|The Thirteenth Tale|
By Diane Setterfield
“There is something about words. In expert hands, manipulated deftly, they take you prisoner. Wind themselves around your limbs like spider silk, and when you are so enthralled you cannot move, they pierce your skin, enter your blood, numb your thoughts. Inside you they work their magic.” (p. 8)
Margaret Lea is a bookseller and to her, reading is like breathing or eating; it’s essential to sustain life. When she is commissioned to write the biography of famous novelist Vida Winter, she wonders why. Vida has led her followers astray for years, recounting any number of fanciful tales as the story of her life. All have proven to be false, until now.
Vida is the quintessential storyteller; like Margaret, she lives and breathes stories. Born into a strange, almost outcast family, Vida is raised in a large house called Angelfield on the English moors.
Vida’s story begins with siblings Charlie and Isabelle. Disliked by his father, Charlie is a broken soul who cannot abide the way Isabelle is doted on. He attempts to take his revenge on her, but shockingly, Isabelle proves as aggressive as her brother and the two form an unnatural bond.
The next generation at Angelfield, Emmeline and Adeline, are twins who, as children, can only communicate in twin language. Adeline, like her predecessors, is prone to physical violence which she forces on the submissive Emmeline.
Initially it is unclear where Vida fits in. As Vida Winter is a pen name, the truth of her parentage unfolds over time. Indeed the bizarre and somewhat sinister lifestyle at Angelfield involves many other characters and eventually culminates in a mysterious fire that leaves the house in ruins.

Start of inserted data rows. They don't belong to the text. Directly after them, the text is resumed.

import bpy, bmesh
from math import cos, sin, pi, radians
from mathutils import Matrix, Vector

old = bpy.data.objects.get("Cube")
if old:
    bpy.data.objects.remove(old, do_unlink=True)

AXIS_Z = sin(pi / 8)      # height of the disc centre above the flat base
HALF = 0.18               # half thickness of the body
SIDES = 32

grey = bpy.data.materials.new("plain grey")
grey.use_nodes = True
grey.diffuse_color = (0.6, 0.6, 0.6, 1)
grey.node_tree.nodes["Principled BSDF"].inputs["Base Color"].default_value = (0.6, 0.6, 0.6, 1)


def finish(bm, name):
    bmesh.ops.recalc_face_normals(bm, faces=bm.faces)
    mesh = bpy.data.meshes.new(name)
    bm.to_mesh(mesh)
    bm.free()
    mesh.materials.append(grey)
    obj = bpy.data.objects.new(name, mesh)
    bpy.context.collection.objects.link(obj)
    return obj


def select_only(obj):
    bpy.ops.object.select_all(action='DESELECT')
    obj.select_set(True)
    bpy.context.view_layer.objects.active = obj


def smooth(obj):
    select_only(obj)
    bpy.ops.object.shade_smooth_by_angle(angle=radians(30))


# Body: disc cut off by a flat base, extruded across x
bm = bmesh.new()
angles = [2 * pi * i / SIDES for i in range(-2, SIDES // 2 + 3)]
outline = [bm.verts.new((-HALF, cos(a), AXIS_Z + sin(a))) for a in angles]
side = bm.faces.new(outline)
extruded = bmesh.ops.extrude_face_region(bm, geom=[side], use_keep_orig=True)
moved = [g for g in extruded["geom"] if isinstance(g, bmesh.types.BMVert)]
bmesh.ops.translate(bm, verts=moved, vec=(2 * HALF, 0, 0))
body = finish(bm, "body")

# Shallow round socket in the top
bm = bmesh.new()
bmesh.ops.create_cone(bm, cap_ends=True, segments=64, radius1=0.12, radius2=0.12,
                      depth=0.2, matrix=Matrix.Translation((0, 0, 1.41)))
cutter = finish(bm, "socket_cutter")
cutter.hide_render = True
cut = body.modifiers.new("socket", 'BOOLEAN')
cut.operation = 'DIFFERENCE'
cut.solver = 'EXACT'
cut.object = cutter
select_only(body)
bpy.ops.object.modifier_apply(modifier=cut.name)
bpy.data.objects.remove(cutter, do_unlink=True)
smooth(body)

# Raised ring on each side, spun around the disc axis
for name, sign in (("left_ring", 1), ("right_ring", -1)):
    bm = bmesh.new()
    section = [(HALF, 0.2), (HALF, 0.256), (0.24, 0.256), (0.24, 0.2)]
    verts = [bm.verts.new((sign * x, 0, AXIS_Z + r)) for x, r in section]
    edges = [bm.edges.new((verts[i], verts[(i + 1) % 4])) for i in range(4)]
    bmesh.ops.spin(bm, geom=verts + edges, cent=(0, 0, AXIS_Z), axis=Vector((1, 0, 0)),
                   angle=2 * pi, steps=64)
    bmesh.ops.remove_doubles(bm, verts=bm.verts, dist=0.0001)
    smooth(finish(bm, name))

Margaret, as biographer, listens to Vida’s unbelievable tale and verifies her facts. The darkness of the English moors seems to permeate her thoughts as her own family secrets haunt her. Vida’s story brings Margaret face to face with her own demons, which she must eventually acknowledge.

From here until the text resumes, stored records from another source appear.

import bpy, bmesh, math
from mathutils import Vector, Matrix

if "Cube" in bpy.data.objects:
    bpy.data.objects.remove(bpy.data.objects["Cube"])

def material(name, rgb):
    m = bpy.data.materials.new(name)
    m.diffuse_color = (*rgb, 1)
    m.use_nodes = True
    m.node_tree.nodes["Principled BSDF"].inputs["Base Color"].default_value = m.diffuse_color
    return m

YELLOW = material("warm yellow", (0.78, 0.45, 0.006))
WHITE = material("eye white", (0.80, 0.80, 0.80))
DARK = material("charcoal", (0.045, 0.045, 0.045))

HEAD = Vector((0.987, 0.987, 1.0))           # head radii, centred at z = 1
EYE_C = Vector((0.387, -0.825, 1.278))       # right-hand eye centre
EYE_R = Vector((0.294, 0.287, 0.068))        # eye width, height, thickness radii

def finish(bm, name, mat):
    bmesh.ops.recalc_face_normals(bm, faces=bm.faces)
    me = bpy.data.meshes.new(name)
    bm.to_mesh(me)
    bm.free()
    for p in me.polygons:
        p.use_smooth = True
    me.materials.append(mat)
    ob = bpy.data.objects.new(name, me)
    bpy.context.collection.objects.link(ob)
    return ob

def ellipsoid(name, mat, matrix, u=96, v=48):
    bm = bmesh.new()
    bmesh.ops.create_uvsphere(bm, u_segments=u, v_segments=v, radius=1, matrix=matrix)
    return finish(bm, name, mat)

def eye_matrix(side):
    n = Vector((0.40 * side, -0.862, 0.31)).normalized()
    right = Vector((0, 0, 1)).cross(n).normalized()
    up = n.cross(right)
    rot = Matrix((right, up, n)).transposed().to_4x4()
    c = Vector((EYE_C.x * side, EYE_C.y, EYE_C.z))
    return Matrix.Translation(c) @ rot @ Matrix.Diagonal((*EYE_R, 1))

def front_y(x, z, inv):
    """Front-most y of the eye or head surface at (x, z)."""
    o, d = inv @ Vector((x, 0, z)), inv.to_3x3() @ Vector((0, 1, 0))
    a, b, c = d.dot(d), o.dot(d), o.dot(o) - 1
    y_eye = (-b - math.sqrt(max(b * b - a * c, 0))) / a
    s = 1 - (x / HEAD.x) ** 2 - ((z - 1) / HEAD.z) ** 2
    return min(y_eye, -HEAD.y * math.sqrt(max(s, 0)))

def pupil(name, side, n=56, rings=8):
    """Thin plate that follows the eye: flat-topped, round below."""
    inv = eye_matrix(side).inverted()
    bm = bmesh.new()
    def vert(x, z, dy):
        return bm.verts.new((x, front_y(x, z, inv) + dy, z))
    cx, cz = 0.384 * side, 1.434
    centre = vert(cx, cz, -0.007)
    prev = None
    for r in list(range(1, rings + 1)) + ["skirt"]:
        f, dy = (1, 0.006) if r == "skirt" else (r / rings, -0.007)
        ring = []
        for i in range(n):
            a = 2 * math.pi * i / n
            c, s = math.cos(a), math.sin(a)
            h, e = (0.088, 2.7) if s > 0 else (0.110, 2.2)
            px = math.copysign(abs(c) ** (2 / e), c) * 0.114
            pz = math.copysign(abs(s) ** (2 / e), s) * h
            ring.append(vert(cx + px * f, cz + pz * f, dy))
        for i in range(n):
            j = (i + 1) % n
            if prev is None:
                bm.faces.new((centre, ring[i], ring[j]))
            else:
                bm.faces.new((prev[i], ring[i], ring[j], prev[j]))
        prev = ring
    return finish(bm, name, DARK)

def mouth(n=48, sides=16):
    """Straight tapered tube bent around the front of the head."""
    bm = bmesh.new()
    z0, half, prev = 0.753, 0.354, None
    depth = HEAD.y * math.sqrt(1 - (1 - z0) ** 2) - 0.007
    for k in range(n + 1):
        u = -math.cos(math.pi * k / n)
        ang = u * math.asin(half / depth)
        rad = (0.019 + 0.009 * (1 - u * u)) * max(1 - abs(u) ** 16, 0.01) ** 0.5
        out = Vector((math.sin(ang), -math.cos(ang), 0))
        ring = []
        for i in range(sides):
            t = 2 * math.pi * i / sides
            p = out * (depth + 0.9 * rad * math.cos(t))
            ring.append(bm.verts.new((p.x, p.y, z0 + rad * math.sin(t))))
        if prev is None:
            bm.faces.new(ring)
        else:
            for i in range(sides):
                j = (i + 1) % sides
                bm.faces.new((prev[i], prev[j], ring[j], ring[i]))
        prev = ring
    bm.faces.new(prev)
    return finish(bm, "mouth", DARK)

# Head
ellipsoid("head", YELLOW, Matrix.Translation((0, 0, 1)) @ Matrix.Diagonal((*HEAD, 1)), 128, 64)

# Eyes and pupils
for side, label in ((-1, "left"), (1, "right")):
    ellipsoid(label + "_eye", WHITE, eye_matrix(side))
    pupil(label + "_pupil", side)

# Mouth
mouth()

The Thirteenth Tale is a gothic novel full of windswept landscapes, stormy nights, skeletons in the closet, family betrayals and life-long secrets. If there was ever a book to read as the rain rages outside, this is it. Put on some flannels, wrap up in a blanket, and settle into a riveting story, or what Vida Winter would call “[t]he soothing, rocking safety of a lie.” (p.5)